Steve Gayner and the Fullbright developer's masterpiece Gone Home, is a detailed, non-violent first-person interactive that encompasses a profound exploration based game. As the opening credits fade away, thunder and torrential rain overtake a dark summer's night. Katie Greenbriar arrives at her new home from her year long trip to Europe. With no one home, Katie snoops through her own home in order to piece together what happened while she was away.
A game based in a first-person narrative embodies a labyrinth 1990's mansion chock-full of detailed items around the manor. As Katie Greenbriar travels room by room , she examines every single object hoping to uncover something riveting about her own family. Although it can be tedious at times, the fulfilment of finding something important always puts the gamer on the edge of their seat hoping to find something else nearby.
No violence, no gore, and no drugs except for the empty bottles of a struggling author laying around the house. Gone Home's story is a perfect example of why games do not need violence, gore and drugs in order to make it an exciting video game. The story is detailed, eloquent and to some extent relatable. Everything from the left over pizza from a slumber party in the family room, to the dirty dishes left in the sink, the attention to detail will leave most gamers who grew up in the 1990s thinking this house like the house they grew up in.
Due to a lack of expertise regarding the standards and quality of graphics on PC based games, I can only compare that of Gone Home to those of PlayStation first-person shooters. I was pleasantly surprised that although the graphics are no where near the quality of a Call of Duty or BioShock game, Gone Home without a doubt does provide the gamer with superb graphics that is legitimately realistic.

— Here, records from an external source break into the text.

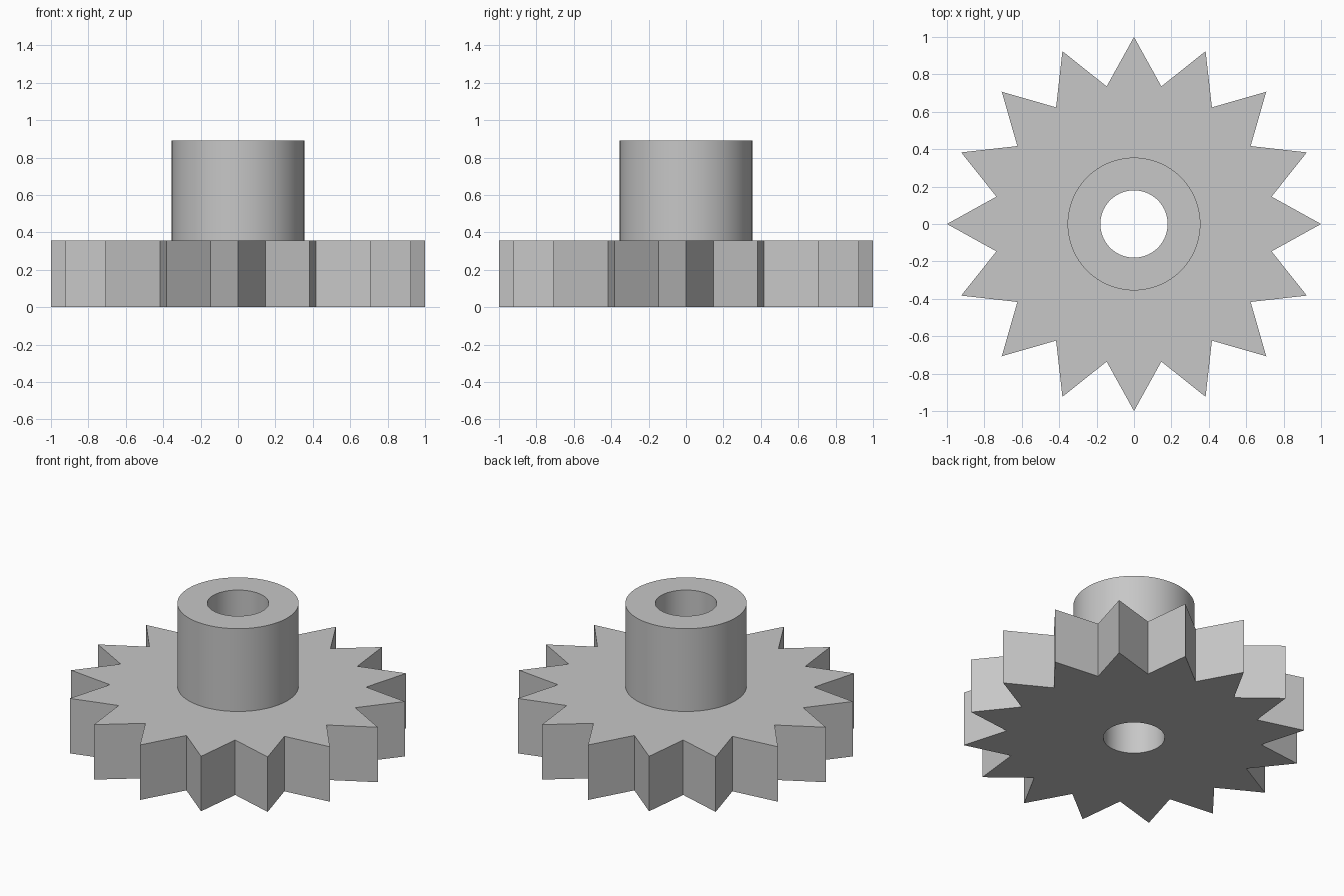
import bpy
import bmesh
from math import sin, cos, pi, radians
from mathutils import Vector

TEETH = 16
STEPS = 3                      # points along each tooth flank
COUNT = TEETH * 2 * STEPS      # points in every ring
TIP, ROOT, HUB, BORE = 1.0, 0.75, 0.355, 0.18
PLATE_TOP, HUB_TOP = 0.355, 0.89

cube = bpy.data.objects.get("Cube")
if cube:
    bpy.data.objects.remove(cube, do_unlink=True)

grey = bpy.data.materials.new("plain_grey")
grey.use_nodes = True
colour = (0.57, 0.57, 0.57, 1)
grey.diffuse_color = colour
grey.node_tree.nodes["Principled BSDF"].inputs["Base Color"].default_value = colour


def polar(radius, angle, z):
    return Vector((radius * cos(angle), radius * sin(angle), z))


def circle(radius, z):
    return [polar(radius, 2 * pi * i / COUNT, z) for i in range(COUNT)]


def star(z):
    corners = [polar(ROOT if i % 2 else TIP, pi * i / TEETH, z) for i in range(TEETH * 2)]
    return [a.lerp(b, s / STEPS)
            for a, b in zip(corners, corners[1:] + corners[:1])
            for s in range(STEPS)]


def loft(name, rings):
    """Skin a list of matching rings with quads."""
    bm = bmesh.new()
    loops = [[bm.verts.new(p) for p in ring] for ring in rings]
    for a, b in zip(loops, loops[1:]):
        for i in range(COUNT):
            j = (i + 1) % COUNT
            bm.faces.new((a[i], a[j], b[j], b[i]))
    mesh = bpy.data.meshes.new(name)
    bm.to_mesh(mesh)
    bm.free()
    mesh.materials.append(grey)
    obj = bpy.data.objects.new(name, mesh)
    bpy.context.collection.objects.link(obj)
    bpy.ops.object.select_all(action="DESELECT")
    obj.select_set(True)
    bpy.context.view_layer.objects.active = obj
    bpy.ops.object.shade_smooth_by_angle(angle=radians(30))
    return obj


# Toothed plate: bore wall, underside, teeth, top face up to the hub
loft("toothed_plate", [circle(BORE, PLATE_TOP), circle(BORE, 0), star(0),
                       star(PLATE_TOP), circle(HUB, PLATE_TOP)])

# Hub: outer wall, rim, bore wall
loft("hub", [circle(HUB, PLATE_TOP), circle(HUB, HUB_TOP),
             circle(BORE, HUB_TOP), circle(BORE, PLATE_TOP)])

Gone Home has a natural free flowing feel as you explore the empty mansion. The gamer can travel freely throughout the mansion, but is required to find certain objects and clues that help you unlock other portions of the house. For example, you need to find the locker combination for Sam's locker in her room in order to unlock it.
Gone Home unmistakably breaks the glass ceiling that a game without violence that emphasises excellence in narration and purposeful exploration can be captivating and popular. In due fairness, the game at points was boring and slow. At points I was hoping her family would jump out of a closet and yell surprise just so I wouldn't have to analyze every single object in every single room. I would recommend Gone Home to gamers looking to take a break from typical first person shooters or sports games.